Donald DeMarco won first place for his column “How many eyes does it take to see?” The judges called it “[a] column that combines marine biology, First Amendment and religion to make its point.” Managing editor Roberta Tuttle took first place for headline writing (“Woman gives pastor gift that goes on living,” “Angel pawses to watch over cathedral” and “Pro-life groups hoping to kill suicide bill again”). The judges said, “Fun use of puns, idioms to give punch to these headlines.”

A first-place prize also went to Mary Chalupsky for her photo captioned “Man and woman touch reliquary.” The judges said, “Beautiful light and touching moment”; and arts-and-entertainment writer Bernard Carragher took the top honor for his story “Conductor blends ‘Phantom’ with sacred and liturgical music.” The judges said, “An interesting story about a conductor who lives and breathes music – whether on Broadway or in a church. Well done.”
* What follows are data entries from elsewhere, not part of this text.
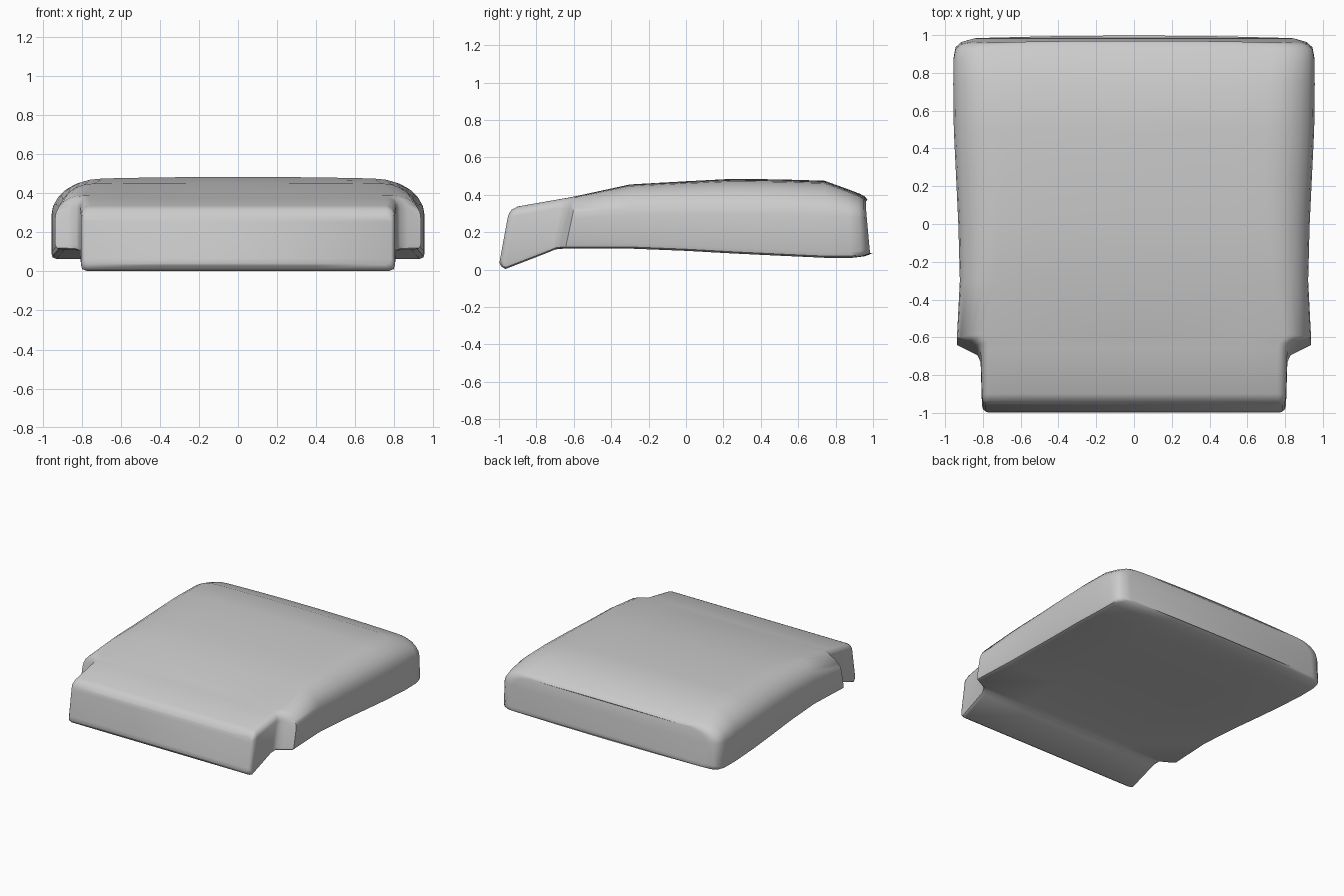
import bpy, bmesh, math

# Cushion stations, front to back:
# y at top, y at bottom, top z, bottom z, half width, shoulder run, shoulder drop, crown
STATIONS = [
    (-0.952, -0.998, 0.285, 0.035, 0.785, 0.03, 0.03, 0.0),
    (-0.935, -0.985, 0.318, 0.014, 0.800, 0.04, 0.04, 0.0),
    (-0.900, -0.965, 0.337, 0.003, 0.805, 0.05, 0.05, 0.0),
    (-0.660, -0.740, 0.379, 0.090, 0.812, 0.05, 0.05, 0.0),
    (-0.630, -0.700, 0.384, 0.107, 0.830, 0.06, 0.06, 0.0),
    (-0.605, -0.680, 0.389, 0.110, 0.870, 0.08, 0.08, 0.0),
    (-0.585, -0.645, 0.393, 0.112, 0.938, 0.14, 0.12, 0.002),
    (-0.300, -0.300, 0.455, 0.112, 0.922, 0.18, 0.16, 0.004),
    (0.000, 0.000, 0.472, 0.100, 0.930, 0.22, 0.17, 0.006),
    (0.250, 0.250, 0.485, 0.086, 0.942, 0.25, 0.18, 0.008),
    (0.500, 0.500, 0.482, 0.074, 0.954, 0.25, 0.18, 0.008),
    (0.740, 0.740, 0.475, 0.063, 0.957, 0.25, 0.18, 0.008),
    (0.870, 0.890, 0.428, 0.063, 0.955, 0.22, 0.14, 0.008),
    (0.930, 0.950, 0.405, 0.070, 0.945, 0.20, 0.12, 0.008),
    (0.960, 0.980, 0.388, 0.080, 0.915, 0.18, 0.10, 0.008),
    (0.970, 0.998, 0.372, 0.088, 0.850, 0.16, 0.09, 0.008),
]


def half_section(zt, zb, w, rx, rz, crown):
    """Right half of a cross-section, from top centre to bottom centre."""
    pts = []
    for i in range(4):
        t = i / 4
        pts.append((t * (w - rx), zt - crown * t * t))
    for i in range(7):
        a = math.pi / 2 * i / 6
        pts.append((w - rx + rx * math.sin(a), zt - crown - rz * (1 - math.cos(a))))
    pts += [(w, zb + 0.03), (w - 0.006, zb + 0.009), (w - 0.03, zb), (w * 0.5, zb), (0, zb)]
    return pts


def cushion():
    bm = bmesh.new()
    rings = []
    for yt, yb, zt, zb, *shape in STATIONS:
        half = half_section(zt, zb, *shape)
        loop = half + [(-x, z) for x, z in half[-2:0:-1]]
        ring = []
        for x, z in loop:
            y = yb + (yt - yb) * (z - zb) / (zt - zb)
            y -= max(0, y - 0.8) * 0.1 * x * x      # gentle bow of the back
            ring.append(bm.verts.new((x, y, z)))
        rings.append(ring)
    n = len(rings[0])
    for a, b in zip(rings, rings[1:]):
        for i in range(n):
            j = (i + 1) % n
            bm.faces.new((a[i], a[j], b[j], b[i]))
    # front and back faces, as strips between mirrored points
    for ring in (rings[0], rings[-1]):
        m = n // 2
        bm.faces.new((ring[0], ring[1], ring[-1]))
        for i in range(1, m - 1):
            bm.faces.new((ring[i], ring[i + 1], ring[n - i - 1], ring[n - i]))
        bm.faces.new((ring[m - 1], ring[m], ring[m + 1]))
    bmesh.ops.recalc_face_normals(bm, faces=bm.faces)
    mesh = bpy.data.meshes.new("seat_cushion")
    bm.to_mesh(mesh)
    bm.free()
    ob = bpy.data.objects.new("seat_cushion", mesh)
    bpy.context.collection.objects.link(ob)
    return ob


seat = cushion()
bpy.context.view_layer.objects.active = seat
seat.select_set(True)
bpy.ops.object.shade_smooth_by_angle(angle=math.radians(50))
Second-place awards went to news editor Jack Sheedy for his story “Woman gives pastor gift that goes on living” and Bob Mullen for his feature photo captioned “Stairs to Golgotha.”

Third-place awards went to M. Regina Cram for her column “The drop box” and Karen Bray for her feature story “Angel pawses to watch over cathedral.”
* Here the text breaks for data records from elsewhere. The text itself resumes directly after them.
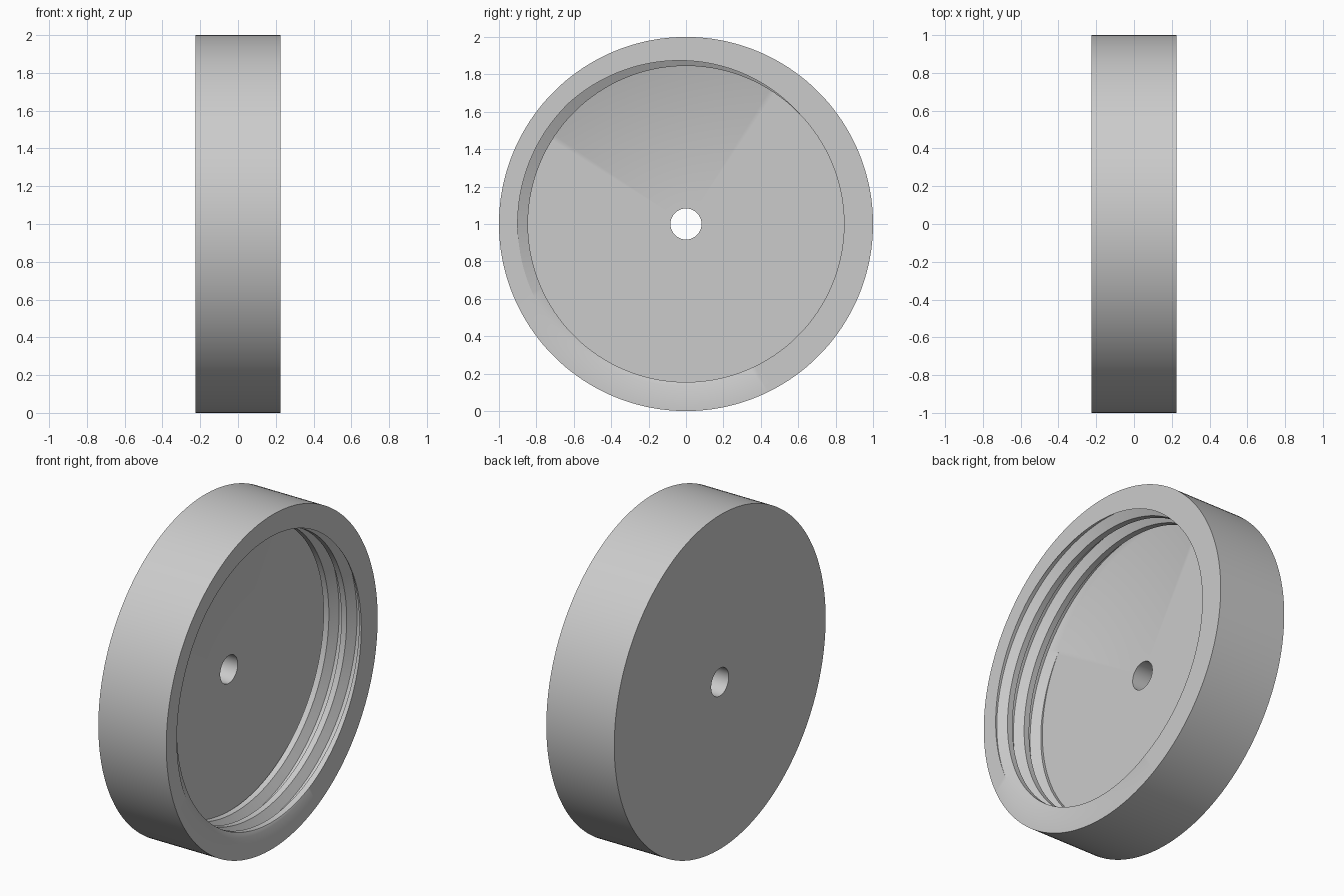
import bpy, bmesh, math

cube = bpy.data.objects.get("Cube")
if cube:
    bpy.data.objects.remove(cube, do_unlink=True)

SEGMENTS = 180
OUTER, CREST, ROOT, HOLE = 1.0, 0.845, 0.90, 0.083   # radii
BACK, FLOOR, MOUTH = -0.225, -0.06, 0.225            # positions along the axis
PITCH = 0.118
START = math.radians(170)                            # where the groove meets the mouth
ROOT_HALF, GROOVE_HALF = 0.10, 0.35                  # in pitches


def thread_radius(u):
    """Trapezoidal groove profile; u is measured in pitches."""
    d = abs(u - round(u))
    t = min(max((d - ROOT_HALF) / (GROOVE_HALF - ROOT_HALF), 0), 1)
    return ROOT + (CREST - ROOT) * t


def section(angle):
    """Closed (radius, x) outline of the cap at one angle."""
    turn = (angle - START) / math.tau
    corners = [k + c for k in range(-4, 2)
               for c in (-GROOVE_HALF, -ROOT_HALF, ROOT_HALF, GROOVE_HALF)]
    xs = [MOUTH + PITCH * (u + turn) for u in corners]
    xs = [FLOOR] + [min(max(x, FLOOR), MOUTH) for x in xs] + [MOUTH]
    wall = [(thread_radius((x - MOUTH) / PITCH - turn), x) for x in xs]
    return [(OUTER, BACK), (HOLE, BACK), (HOLE, FLOOR)] + wall + [(OUTER, MOUTH)]


# Threaded cap: sweep the changing section around the x axis
bm = bmesh.new()
rings = []
for i in range(SEGMENTS + 1):
    a = math.tau * i / SEGMENTS
    rings.append([bm.verts.new((x, r * math.cos(a), 1 + r * math.sin(a)))
                  for r, x in section(a)])
for a, b in zip(rings, rings[1:]):
    for j in range(len(a)):
        k = (j + 1) % len(a)
        bm.faces.new((a[j], a[k], b[k], b[j]))
bmesh.ops.remove_doubles(bm, verts=bm.verts, dist=1e-5)
bmesh.ops.recalc_face_normals(bm, faces=bm.faces)

mesh = bpy.data.meshes.new("threaded_cap")
bm.to_mesh(mesh)
bm.free()
cap = bpy.data.objects.new("threaded_cap", mesh)
bpy.context.collection.objects.link(cap)

# Plain grey material
grey = bpy.data.materials.new("light_grey")
grey.use_nodes = True
colour = (0.6, 0.6, 0.6, 1)
grey.diffuse_color = colour
grey.node_tree.nodes["Principled BSDF"].inputs["Base Color"].default_value = colour
mesh.materials.append(grey)

# Smooth round walls with crisp edges
bpy.ops.object.select_all(action='DESELECT')
cap.select_set(True)
bpy.context.view_layer.objects.active = cap
bpy.ops.object.shade_smooth_by_angle(angle=math.radians(30))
Msgr. David Q. Liptak, executive editor, made aware of the latest awards, said: “We are all most appreciative of the various recent press awards given the Transcript by the Connecticut Society of Professional Journalists, whose reputation for excellence in journalism is well established. These awards testify to the fact that excellence in journalism can be acquired in the context of serious evangelization – in other words, as a means of implementing the ministry of the Word.

“On behalf of the Transcript, I must thank our Managing Editor, Roberta Tuttle, for painstakingly focusing and organizing a relatively small but dedicated crew of editors, writers and support personnel in order to produce so reputable a product as the Transcript, available also online.

“I also am grateful to our publisher, Archbishop Leonard P. Blair, for his unwavering support,” Msgr. Liptak said.

alertAt the Spring Assembly of the U.S. bishops, Cardinal Joseph Tobin suggested that a delegation ofbishops go to the border to see for themselves what was happening to newly arrived immigrants, families and children. On July 1 and 2, Cardinal Daniel DiNardo, president of the U.S. bishops conference, and five other bishops conducted a pastoral visit to the diocese of Brownsville, Texas. Stops included Mass at the Shrine of Our Lady of San Juan del Valle with the community, a visit to anHHS/OBR Shelter and Mass for the families there, a visit to the Customs and Border Patrol processing center in McAllen, TX, and a press conference at the end of their visit. Catholic News Service accompanied the bishops on their border trip. 

  1. Backgrounder and analysis of the bishops’ trip to the border: Cardinal DiNardo told CNS, “You cannot look at immigration as an abstraction when you meet” the people behind the issue.
  2. At final press conference, Cardinal Daniel Dinardo said the church was willing to be part of any conversation to find humane solutions because even a policy of detaining families together in facilities caused “concern.”
  3. Bishops serve soup to immigrant families at a center run by Catholic Charities and listen to their stories. Scranton Bishop Joseph Bambera said he found hope in hearing the people in the room talk about what’s ahead. They didn’t speak of making money but of finding safety for their children, he said, driven by “the most basic instinct to protect your family.”
  4. At an opening Mass he Basilica of Our Lady of San Juan del Valle-National Shrine near McAllen, Texas, Bishop Daniel Flores of Brownsville told Massgoers, “The bishops are visiting here so they can stop and look and talk to people and understand, especially the suffering of many who are amongst us,”

A delegation of U.S. bishops goes on a fact-finding mission at the U.S.-Mexican border to learn more about Central American immigration detention.

Following their visit to an immigrant detention center, U.S. bishops said they are even more determined to call on Congress for comprehensive immigration reform.